■ TRY IT: Write out, word for word, every line in the data below from the one containing "a = math.tau * i / 16" to the one containing "0.108), (0.1, 0.108)])", both of them included.

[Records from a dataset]
◆ ◆ ◆ ◆

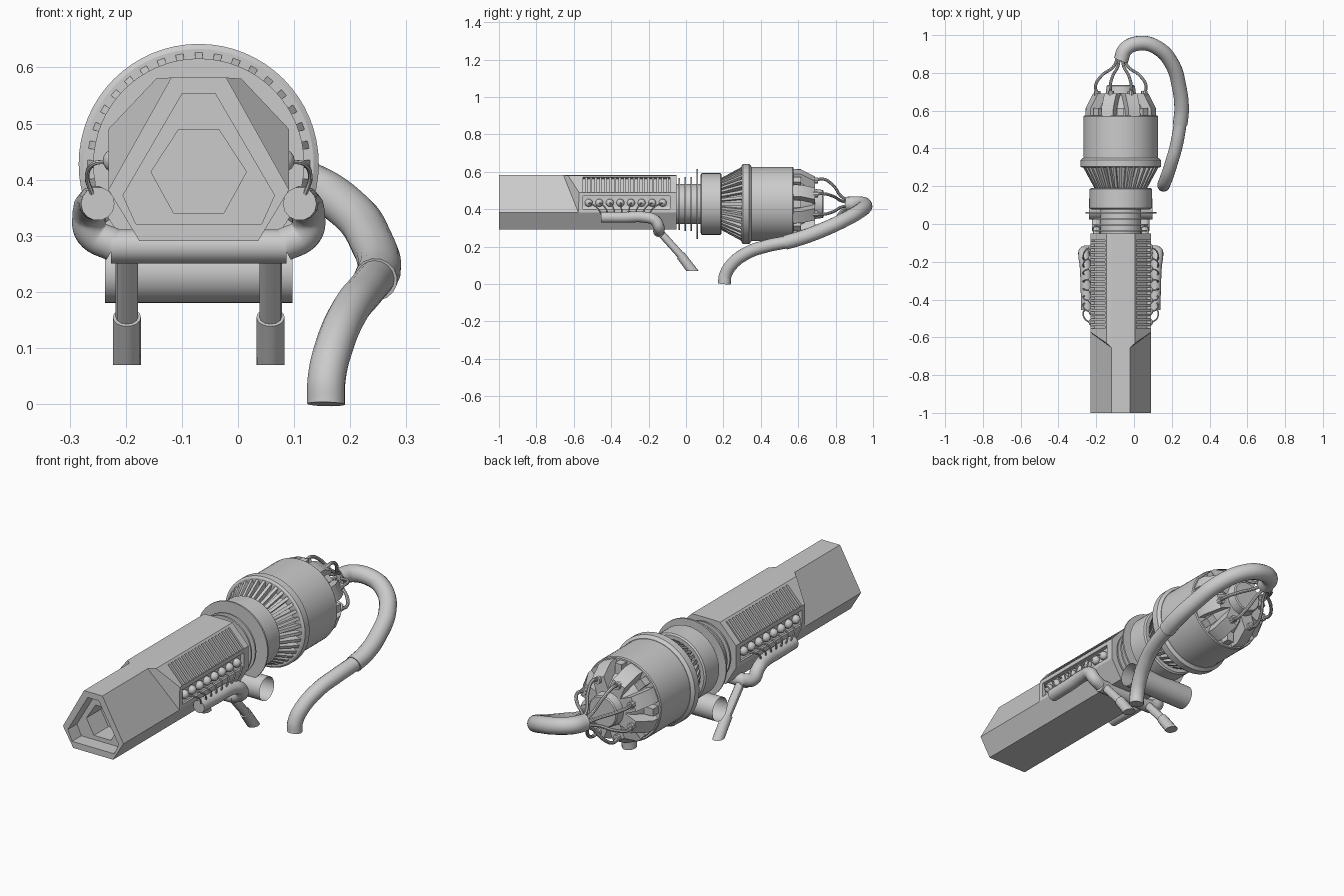
import bpy, bmesh, math
from mathutils import Vector

if "Cube" in bpy.data.objects:
    bpy.data.objects.remove(bpy.data.objects["Cube"])

CX, CZ = -0.07, 0.428          # long axis of the machine
grey = bpy.data.materials.new("plain grey")
grey.diffuse_color = (0.6, 0.6, 0.6, 1)
grey.use_nodes = True
grey.node_tree.nodes["Principled BSDF"].inputs["Base Color"].default_value = grey.diffuse_color


def finish(name, bm):
    bmesh.ops.recalc_face_normals(bm, faces=bm.faces)
    me = bpy.data.meshes.new(name)
    bm.to_mesh(me)
    bm.free()
    ob = bpy.data.objects.new(name, me)
    bpy.context.collection.objects.link(ob)
    me.materials.append(grey)
    return ob


def add_loft(bm, rings, caps=(True, True)):
    """Join closed rings of points with quads."""
    vs = [[bm.verts.new(p) for p in r] for r in rings]
    n = len(vs[0])
    for a, b in zip(vs, vs[1:]):
        for i in range(n):
            j = (i + 1) % n
            bm.faces.new((a[i], a[j], b[j], b[i]))
    if caps[0]:
        bm.faces.new(vs[0])
    if caps[1]:
        bm.faces.new(vs[-1])


def add_prism(bm, pts, y0, y1):
    add_loft(bm, [[(x, y, z) for x, z in pts] for y in (y0, y1)])


def lathe(name, prof, n=64):
    """Spin (y, radius) points around the long axis."""
    bm = bmesh.new()
    ang = [2 * math.pi * i / n for i in range(n)]
    add_loft(bm, [[(CX + r * math.cos(a), y, CZ + r * math.sin(a)) for a in ang] for y, r in prof])
    return finish(name, bm)


def tube(name, paths, r, res=4, steps=8, straight=False):
    """Round tubes along smooth or straight paths."""
    cu = bpy.data.curves.new(name, 'CURVE')
    cu.dimensions = '3D'
    cu.bevel_depth, cu.bevel_resolution = r, res
    cu.use_fill_caps = True
    cu.resolution_u = steps
    for pts in paths:
        sp = cu.splines.new('BEZIER')
        sp.bezier_points.add(len(pts) - 1)
        for bp, p in zip(sp.bezier_points, pts):
            bp.co = p
            bp.handle_left_type = bp.handle_right_type = 'VECTOR' if straight else 'AUTO'
    cu.materials.append(grey)
    ob = bpy.data.objects.new(name, cu)
    bpy.context.collection.objects.link(ob)
    bpy.ops.object.select_all(action='DESELECT')
    ob.select_set(True)
    bpy.context.view_layer.objects.active = ob
    bpy.ops.object.convert(target='MESH')
    return bpy.context.object


def mirror_pts(half):
    return [(CX + u, z) for u, z in half] + [(CX - u, z) for u, z in reversed(half)]


def at(pts, y):
    return [(x, y, z) for x, z in pts]


# Hexagonal barrel with a stepped muzzle recess
outer = mirror_pts([(0.049, 0.582), (0.161, 0.382), (0.106, 0.291)])
inset = mirror_pts([(0.029, 0.554), (0.135, 0.372), (0.112, 0.321)])
inner = mirror_pts([(0.036, 0.489), (0.085, 0.414), (0.045, 0.341)])
bm = bmesh.new()
add_loft(bm, [at(outer, -0.05), at(outer, -1), at(inset, -1), at(inset, -0.93),
              at(inner, -0.93), at(inner, -0.82)])
finish("barrel", bm)

# Side housings: wedge nose, recessed core, frame bars and cooling fins
full = [(0.049, 0.582), (0.076, 0.580), (0.161, 0.490), (0.161, 0.382)]
core = [(0.049, 0.578), (0.062, 0.565), (0.143, 0.478), (0.143, 0.386)]
fin = [(0.055, 0.570), (0.082, 0.572), (0.159, 0.490), (0.140, 0.478)]
bars = [[(0.14, 0.382), (0.161, 0.382), (0.161, 0.400), (0.14, 0.400)],
        [(0.14, 0.470), (0.161, 0.470), (0.161, 0.490), (0.14, 0.482)],
        [(0.049, 0.582), (0.076, 0.580), (0.084, 0.571), (0.06, 0.560)]]
bulb_y = [-0.52 + 0.0565 * i for i in range(8)]
for s, side in ((1, "right"), (-1, "left")):
    m = lambda pts: [(CX + s * u, z) for u, z in pts]
    bm = bmesh.new()
    nose_y = (-0.655, -0.63, -0.572, -0.575)
    add_loft(bm, [[(x, y, z) for (x, z), y in zip(m(full), nose_y)], at(m(full), -0.552)])
    add_prism(bm, m(full), -0.085, -0.05)
    add_prism(bm, m(core), -0.56, -0.06)
    for b in bars:
        add_prism(bm, m(b), -0.56, -0.06)
    finish(side + "_housing", bm)
    bm = bmesh.new()
    for i in range(18):
        y = -0.534 + 0.0255 * i
        add_prism(bm, m(fin), y - 0.005, y + 0.007)
    finish(side + "_cooling_fins", bm)

    # Round terminals with wires down to the grip
    bm = bmesh.new()
    for y in bulb_y:
        g = bmesh.ops.create_uvsphere(bm, u_segments=12, v_segments=8, radius=0.021)
        bmesh.ops.translate(bm, verts=g["verts"], vec=(CX + s * 0.15, y, 0.434))
    finish(side + "_terminals", bm)
    tube(side + "_terminal_wires",
         [[(CX + s * u, y + (k * (-0.33 - y)), z) for u, k, z in
           ((0.165, 0, 0.432), (0.188, 0.08, 0.428), (0.199, 0.25, 0.405), (0.19, 0.35, 0.375))]
          for y in bulb_y], 0.004, 1, 4)

    # Side grip that bends down and in to the cross bar
    tube(side + "_grip",
         [[(CX + s * u, y, z) for u, y, z in
           ((0.18, -0.455, 0.357), (0.183, -0.33, 0.357), (0.188, -0.22, 0.357),
            (0.195, -0.165, 0.340), (0.19, -0.145, 0.305), (0.15, -0.145, 0.283))]], 0.03, 5)

    # Stand leg with a thicker foot
    u = CX + s * 0.128
    tube(side + "_leg", [[(u, -0.15, 0.29), (u, -0.02, 0.145)]], 0.02, 4, 1, True)
    foot = bmesh.new()
    d = Vector((0, 0.065, -0.075)).normalized()
    up = Vector((1, 0, 0)).cross(d)
    rings = []
    for c, flat in ((Vector((u, -0.03, 0.155)), False), (Vector((u, 0.035, 0.07)), True)):
        ring = []
        for i in range(16):
            a = math.tau * i / 16
            p = c + Vector((0.025 * math.cos(a), 0, 0)) + up * 0.025 * math.sin(a)
            if flat:
                p += d * ((0.07 - p.z) / d.z)
            ring.append(p)
        rings.append(ring)
    add_loft(foot, rings)
    finish(side + "_foot", foot)

tube("stand_cross_bar", [[(CX - 0.156, -0.145, 0.281), (CX + 0.156, -0.145, 0.281)]],
     0.031, 5, 1, True)

# Open cross tube under the neck
bm = bmesh.new()
add_loft(bm, [[(x, 0.08 + 0.056 * math.cos(math.tau * i / 32), 0.236 + 0.056 * math.sin(math.tau * i / 32))
               for i in range(32)] for x in (CX - 0.167, CX + 0.167)], (False, False))
finish("open_cross_tube", bm)

# Neck with thin discs
lathe("neck", [(-0.06, 0.108), (0.1, 0.108)])
for i, (y, r) in enumerate(((-0.037, 0.14), (-0.004, 0.145), (0.028, 0.145), (0.06, 0.188))):
    lathe("neck_disc_%d" % (i + 1), [(y - 0.004, r), (y + 0.004, r)])
lathe("collar", [(0.078, 0.155), (0.084, 0.165), (0.184, 0.165), (0.19, 0.158)])

# Flared section with radial ribs
lathe("flare_core", [(0.185, 0.112), (0.305, 0.172)])
bm = bmesh.new()
for i in range(36):
    a = math.tau * i / 36
    e, t = Vector((math.cos(a), 0, math.sin(a))), Vector((-math.sin(a), 0, math.cos(a)))
    add_loft(bm, [[Vector((CX, y, CZ)) + e * r + t * w for r, w in
                   ((r0, -0.007), (r1, -0.007), (r1, 0.007), (r0, 0.007))]
                  for y, r0, r1 in ((0.185, 0.10, 0.137), (0.305, 0.16, 0.202))])
finish("flare_ribs", bm)

# Flange and main drum
lathe("flange", [(0.298, 0.205), (0.304, 0.214), (0.338, 0.214), (0.35, 0.200)])
lathe("drum", [(0.34, 0.198), (0.57, 0.198), (0.575, 0.194)])

# Rear hub with sloped blocks, sockets and gathered wires
lathe("rear_hub", [(0.57, 0.15), (0.60, 0.145), (0.675, 0.105), (0.69, 0.08), (0.73, 0.075), (0.735, 0.07)])
blocks, sockets, wires = bmesh.new(), [], []
for i in range(8):
    a = math.tau * (i + 0.5) / 8
    e, t = Vector((math.cos(a), 0, math.sin(a))), Vector((-math.sin(a), 0, math.cos(a)))
    P = lambda y, r, w=0: Vector((CX, y, CZ)) + e * r + t * w
    add_loft(blocks, [[P(y, r, w) for y, r in
                       ((0.57, 0.08), (0.57, 0.188), (0.615, 0.186), (0.69, 0.145), (0.69, 0.08))]
                      for w in (-0.034, 0.034)])
    sockets.append([P(0.63, 0.135), P(0.705, 0.135)])
    wires.append([P(0.69, 0.135), P(0.73, 0.145), P(0.785, 0.11), P(0.835, 0.04), P(0.885, 0.018)])
    # Small outer lugs between the blocks
    b = a + math.tau / 16
    e2, t2 = Vector((math.cos(b), 0, math.sin(b))), Vector((-math.sin(b), 0, math.cos(b)))
    add_loft(blocks, [[Vector((CX, y, CZ)) + e2 * r + t2 * w for r, w in
                       ((0.13, -0.018), (0.186, -0.018), (0.186, 0.018), (0.13, 0.018))]
                      for y in (0.57, 0.615)])
finish("rear_blocks", blocks)
tube("wire_sockets", sockets, 0.017, 3, 1, True)
tube("rear_wires", wires, 0.008, 2, 6)

# Hanging cable in two thicknesses
tube("upper_cable", [[(-0.07, 0.865, 0.428), (-0.045, 0.925, 0.43), (0.03, 0.957, 0.42), (0.12, 0.935, 0.395),
                      (0.20, 0.85, 0.345), (0.24, 0.72, 0.285), (0.252, 0.61, 0.245), (0.245, 0.53, 0.222)]],
     0.039, 6)
tube("lower_cable", [[(0.248, 0.55, 0.227), (0.225, 0.42, 0.200), (0.20, 0.33, 0.168),
                      (0.172, 0.245, 0.105), (0.158, 0.21, 0.045), (0.157, 0.205, 0.0)]], 0.034, 6)

# Smooth round parts while keeping hard edges
bpy.ops.object.select_all(action='SELECT')
bpy.context.view_layer.objects.active = bpy.data.objects["drum"]
bpy.ops.object.shade_smooth_by_angle(angle=math.radians(30))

◆ ◆ ◆ ◆

■ OUTPUT FOR THIS EXERCISE:
            a = math.tau * i / 16
            p = c + Vector((0.025 * math.cos(a), 0, 0)) + up * 0.025 * math.sin(a)
            if flat:
                p += d * ((0.07 - p.z) / d.z)
            ring.append(p)
        rings.append(ring)
    add_loft(foot, rings)
    finish(side + "_foot", foot)

tube("stand_cross_bar", [[(CX - 0.156, -0.145, 0.281), (CX + 0.156, -0.145, 0.281)]],
     0.031, 5, 1, True)

# Open cross tube under the neck
bm = bmesh.new()
add_loft(bm, [[(x, 0.08 + 0.056 * math.cos(math.tau * i / 32), 0.236 + 0.056 * math.sin(math.tau * i / 32))
               for i in range(32)] for x in (CX - 0.167, CX + 0.167)], (False, False))
finish("open_cross_tube", bm)

# Neck with thin discs
lathe("neck", [(-0.06, 0.108), (0.1, 0.108)])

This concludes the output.